[Records drawn from a dataset]
---------------
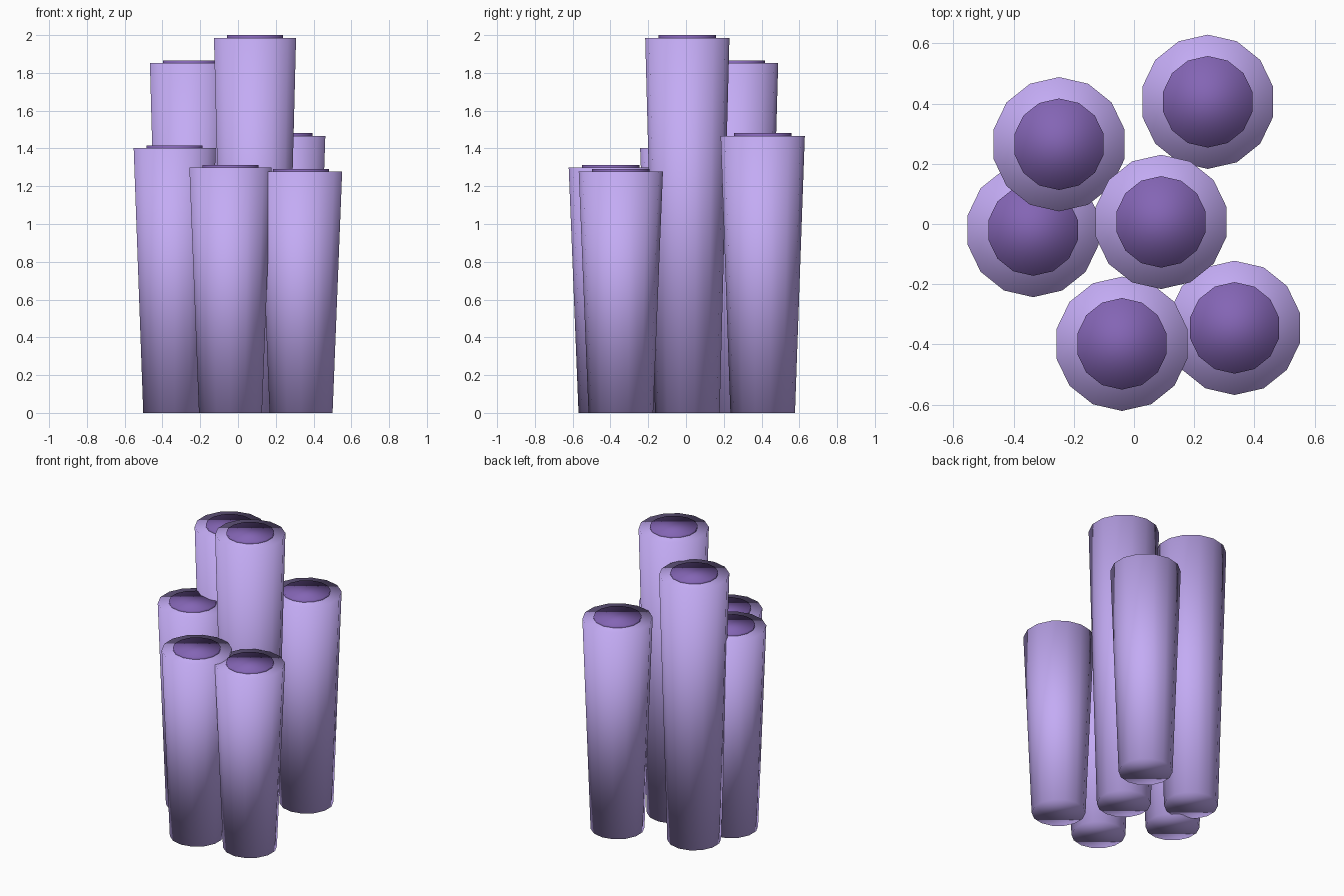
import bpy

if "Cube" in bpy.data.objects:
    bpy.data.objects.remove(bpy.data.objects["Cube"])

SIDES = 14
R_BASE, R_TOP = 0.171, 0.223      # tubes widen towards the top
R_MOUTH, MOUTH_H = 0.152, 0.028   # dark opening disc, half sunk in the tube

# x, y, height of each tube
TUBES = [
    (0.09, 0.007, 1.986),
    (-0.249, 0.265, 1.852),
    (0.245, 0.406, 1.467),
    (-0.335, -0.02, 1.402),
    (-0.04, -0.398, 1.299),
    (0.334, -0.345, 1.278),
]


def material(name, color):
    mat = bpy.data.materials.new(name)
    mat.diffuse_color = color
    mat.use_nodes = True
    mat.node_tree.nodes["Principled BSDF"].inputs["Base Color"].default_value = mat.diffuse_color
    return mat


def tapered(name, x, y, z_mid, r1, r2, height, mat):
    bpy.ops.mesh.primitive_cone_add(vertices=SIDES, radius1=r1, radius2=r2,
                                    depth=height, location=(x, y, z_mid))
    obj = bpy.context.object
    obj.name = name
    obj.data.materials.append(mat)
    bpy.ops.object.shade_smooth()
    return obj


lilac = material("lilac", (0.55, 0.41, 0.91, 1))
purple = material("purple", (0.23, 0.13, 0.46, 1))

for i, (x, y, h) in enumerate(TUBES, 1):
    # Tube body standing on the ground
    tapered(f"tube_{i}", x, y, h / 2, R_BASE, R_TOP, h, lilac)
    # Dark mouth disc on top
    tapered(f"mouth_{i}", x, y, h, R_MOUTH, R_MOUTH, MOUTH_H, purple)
---------------
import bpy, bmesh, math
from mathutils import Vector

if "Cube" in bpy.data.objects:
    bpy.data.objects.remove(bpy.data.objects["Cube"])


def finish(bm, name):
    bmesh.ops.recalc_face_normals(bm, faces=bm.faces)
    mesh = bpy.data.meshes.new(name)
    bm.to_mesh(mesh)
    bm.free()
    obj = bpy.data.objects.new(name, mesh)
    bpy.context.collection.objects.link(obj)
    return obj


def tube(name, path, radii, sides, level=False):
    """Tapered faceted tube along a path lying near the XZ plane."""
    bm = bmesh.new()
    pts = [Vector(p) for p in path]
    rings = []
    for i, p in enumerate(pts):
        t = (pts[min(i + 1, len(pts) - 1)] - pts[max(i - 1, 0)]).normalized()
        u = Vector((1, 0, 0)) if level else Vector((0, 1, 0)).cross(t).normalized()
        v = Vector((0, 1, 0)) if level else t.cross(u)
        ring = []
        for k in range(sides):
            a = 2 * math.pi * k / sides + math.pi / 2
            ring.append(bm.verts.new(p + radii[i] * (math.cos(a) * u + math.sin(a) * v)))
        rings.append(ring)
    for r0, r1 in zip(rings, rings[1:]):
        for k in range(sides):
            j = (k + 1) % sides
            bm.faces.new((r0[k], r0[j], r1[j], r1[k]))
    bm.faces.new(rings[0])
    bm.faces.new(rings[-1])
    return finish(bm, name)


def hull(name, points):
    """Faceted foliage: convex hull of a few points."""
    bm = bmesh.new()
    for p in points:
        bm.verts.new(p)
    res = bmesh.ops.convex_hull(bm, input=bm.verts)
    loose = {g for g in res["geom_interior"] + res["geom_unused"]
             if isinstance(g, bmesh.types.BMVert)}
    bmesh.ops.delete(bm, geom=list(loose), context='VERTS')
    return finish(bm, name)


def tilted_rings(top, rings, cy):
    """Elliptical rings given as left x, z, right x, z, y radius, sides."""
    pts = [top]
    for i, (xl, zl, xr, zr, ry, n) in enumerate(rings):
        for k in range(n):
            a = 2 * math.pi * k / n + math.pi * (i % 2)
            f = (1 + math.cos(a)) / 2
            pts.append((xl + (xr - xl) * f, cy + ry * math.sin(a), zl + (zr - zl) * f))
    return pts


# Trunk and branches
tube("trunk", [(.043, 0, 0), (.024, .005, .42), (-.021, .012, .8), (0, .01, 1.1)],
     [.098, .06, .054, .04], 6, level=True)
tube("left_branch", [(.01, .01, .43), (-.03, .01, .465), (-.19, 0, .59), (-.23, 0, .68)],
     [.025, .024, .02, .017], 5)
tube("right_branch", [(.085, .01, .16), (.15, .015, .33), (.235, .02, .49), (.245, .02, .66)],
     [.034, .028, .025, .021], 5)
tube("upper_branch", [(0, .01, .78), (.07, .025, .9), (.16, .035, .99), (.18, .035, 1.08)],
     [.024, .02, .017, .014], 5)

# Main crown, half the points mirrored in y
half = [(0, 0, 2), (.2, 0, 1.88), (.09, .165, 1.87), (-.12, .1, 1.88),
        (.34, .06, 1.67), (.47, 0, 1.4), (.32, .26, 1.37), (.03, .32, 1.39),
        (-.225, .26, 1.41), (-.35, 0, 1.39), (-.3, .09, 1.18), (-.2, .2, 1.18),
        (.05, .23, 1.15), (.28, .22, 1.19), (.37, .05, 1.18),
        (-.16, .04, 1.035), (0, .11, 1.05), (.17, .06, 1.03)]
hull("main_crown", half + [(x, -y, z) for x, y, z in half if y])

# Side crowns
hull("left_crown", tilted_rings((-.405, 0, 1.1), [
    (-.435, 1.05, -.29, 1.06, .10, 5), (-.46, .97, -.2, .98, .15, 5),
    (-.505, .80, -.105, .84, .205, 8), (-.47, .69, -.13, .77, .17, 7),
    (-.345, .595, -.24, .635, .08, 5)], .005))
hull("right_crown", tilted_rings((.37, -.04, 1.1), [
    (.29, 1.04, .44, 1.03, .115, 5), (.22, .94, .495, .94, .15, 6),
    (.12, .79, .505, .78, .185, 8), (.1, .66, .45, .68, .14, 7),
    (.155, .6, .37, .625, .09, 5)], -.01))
---------------
| Problem to solve |
When a line in the data above contains the string "level", copy that line.

| Finished exercise |
def tube(name, path, radii, sides, level=False):
        u = Vector((1, 0, 0)) if level else Vector((0, 1, 0)).cross(t).normalized()
        v = Vector((0, 1, 0)) if level else t.cross(u)
     [.098, .06, .054, .04], 6, level=True)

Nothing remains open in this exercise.